WASHINGTON (AP) — The death of Justice Antonin Scalia and the vacancy on the Supreme Court has touched off a partisan fight in Washington over who should pick his replacement, President Barack Obama or his successor. Here are some questions and answers about the battle:
What's at stake?
It's difficult to overstate the significance of Scalia's death. The Court had been split with four (generally) reliable conservatives on one side and four liberal votes on the other, with Justice Anthony Kennedy often the swing vote. Scalia's death takes away a crucial conservative vote. If he's replaced by a liberal or moderate Obama nominee, the balance of the court would change, with potentially enormous consequences for issues like abortion, union rights, immigration, and congressional redistricting.
What happens first?
It's up to Obama to nominate a replacement. He has said he will do so.
That's the big question. Republicans controlling the Senate — which must confirm any Obama appointee before the individual is seated on the court — say that the decision is too important to be determined by a lame-duck president and that voters in November's election should determine whether Scalia's successor is replaced by a Republican or a Democrat.
Democrats counter that the voters did have a say when they re-elected Obama in 2012.

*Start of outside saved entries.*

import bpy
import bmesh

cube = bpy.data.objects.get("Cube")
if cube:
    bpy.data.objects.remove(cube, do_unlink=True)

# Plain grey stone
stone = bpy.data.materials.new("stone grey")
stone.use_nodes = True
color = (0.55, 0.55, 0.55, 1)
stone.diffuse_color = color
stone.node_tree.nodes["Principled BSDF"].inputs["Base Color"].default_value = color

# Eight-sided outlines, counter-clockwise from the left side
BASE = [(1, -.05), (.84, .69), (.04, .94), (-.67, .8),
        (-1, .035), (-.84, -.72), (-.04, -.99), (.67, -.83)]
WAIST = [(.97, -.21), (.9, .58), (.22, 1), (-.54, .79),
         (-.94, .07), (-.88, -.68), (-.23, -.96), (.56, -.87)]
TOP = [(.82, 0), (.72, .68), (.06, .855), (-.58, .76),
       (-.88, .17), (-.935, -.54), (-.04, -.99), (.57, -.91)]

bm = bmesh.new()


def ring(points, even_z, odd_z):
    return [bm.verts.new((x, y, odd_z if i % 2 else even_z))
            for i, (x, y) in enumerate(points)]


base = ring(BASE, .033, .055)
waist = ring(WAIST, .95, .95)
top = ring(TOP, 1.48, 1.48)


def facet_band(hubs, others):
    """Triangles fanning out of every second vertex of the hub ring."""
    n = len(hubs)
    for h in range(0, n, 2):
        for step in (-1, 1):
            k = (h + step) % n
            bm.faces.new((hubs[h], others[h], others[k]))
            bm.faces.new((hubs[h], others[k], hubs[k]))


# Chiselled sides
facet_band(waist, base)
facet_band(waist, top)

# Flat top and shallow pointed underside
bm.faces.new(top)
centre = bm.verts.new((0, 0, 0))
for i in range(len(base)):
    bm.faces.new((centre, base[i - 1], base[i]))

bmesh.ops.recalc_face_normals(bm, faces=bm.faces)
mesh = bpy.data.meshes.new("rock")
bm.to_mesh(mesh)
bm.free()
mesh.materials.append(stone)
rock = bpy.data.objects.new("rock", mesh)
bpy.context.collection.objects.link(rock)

Republicans also argue that the Senate's longstanding tradition is to not confirm justices in an election year, and they point to a June 1992 Senate speech by Vice President Joe Biden, then the Delaware senator, in which he argued that then President George H.W. Bush should not name a successor if a justice were to die or resign. Democrats note that in the most recent corresponding example, in 1988, Ronald Reagan appointee Anthony Kennedy was confirmed by a Democratic-controlled Senate. Senate Majority Leader Mitch McConnell, R-Ky., is adamant that "this vacancy should not be filled until we have a new president."
So no vote?
Doesn't sound like it. McConnell wrote the Lexington Herald-Leader in his home state of Kentucky and said action in the Senate should be deferred until after the election.
Still, the prospect of simply sitting on a nomination all year seems to be making a few Republicans uncomfortable, especially those up for re-election in November. Several of them have offered conflicting comments. Judiciary Committee Chairman Charles Grassley, who is responsible for confirmation hearings and a vote to send any nominee to the full Senate, hasn't made it exactly clear what he will do. Grassley also is up for re-election in November.
Precedent holds that the committee could reject Obama's nomination outright or follow the tradition of the failed nomination of Robert Bork or the bitterly-fought 1991 battle over Justice Clarence Thomas and send it to the full Senate without actually approving it.
What about the full Senate?
Even if a nomination were to be brought to the floor, it would surely be filibustered. That means Democrats, who control 46 votes, would have to win over least 14 Republicans to bring any nominee up for an up-or-down vote. Supreme Court nominations are one of the few remaining instances in which filibusters have been uncommon in the Senate. Bork, for instance, was defeated outright, while Thomas was confirmed with 52 votes — well short of a filibuster-proof margin. In 2006, Democrats forced a filibuster vote on Samuel Alito, though the outcome was never in doubt. Once Alito easily cleared the 60-vote threshold, he was confirmed by a 58-42 vote.
What did Obama do as a senator?
Obama opposed both Roberts and Alito. And Obama also voted to filibuster Alito, which he now regrets.
What's the bottom line?
The overwhelming likelihood is a failed nomination, and the Senate probably won't vote on it, either in the Judiciary Committee or on the floor.
What if this year's Supreme Court deadlocks on a case?
Under the rules, the appellate court's ruling stands. That would mean lower court decisions such as one overturning Obama's executive moves on immigration would stand, while others, such as an appellate ruling backing up public employee unions in their right to assess dues, would be affirmed and go Obama's way. But court observers believe that Chief Justice John Roberts would likely order any deadlocked case to be reargued.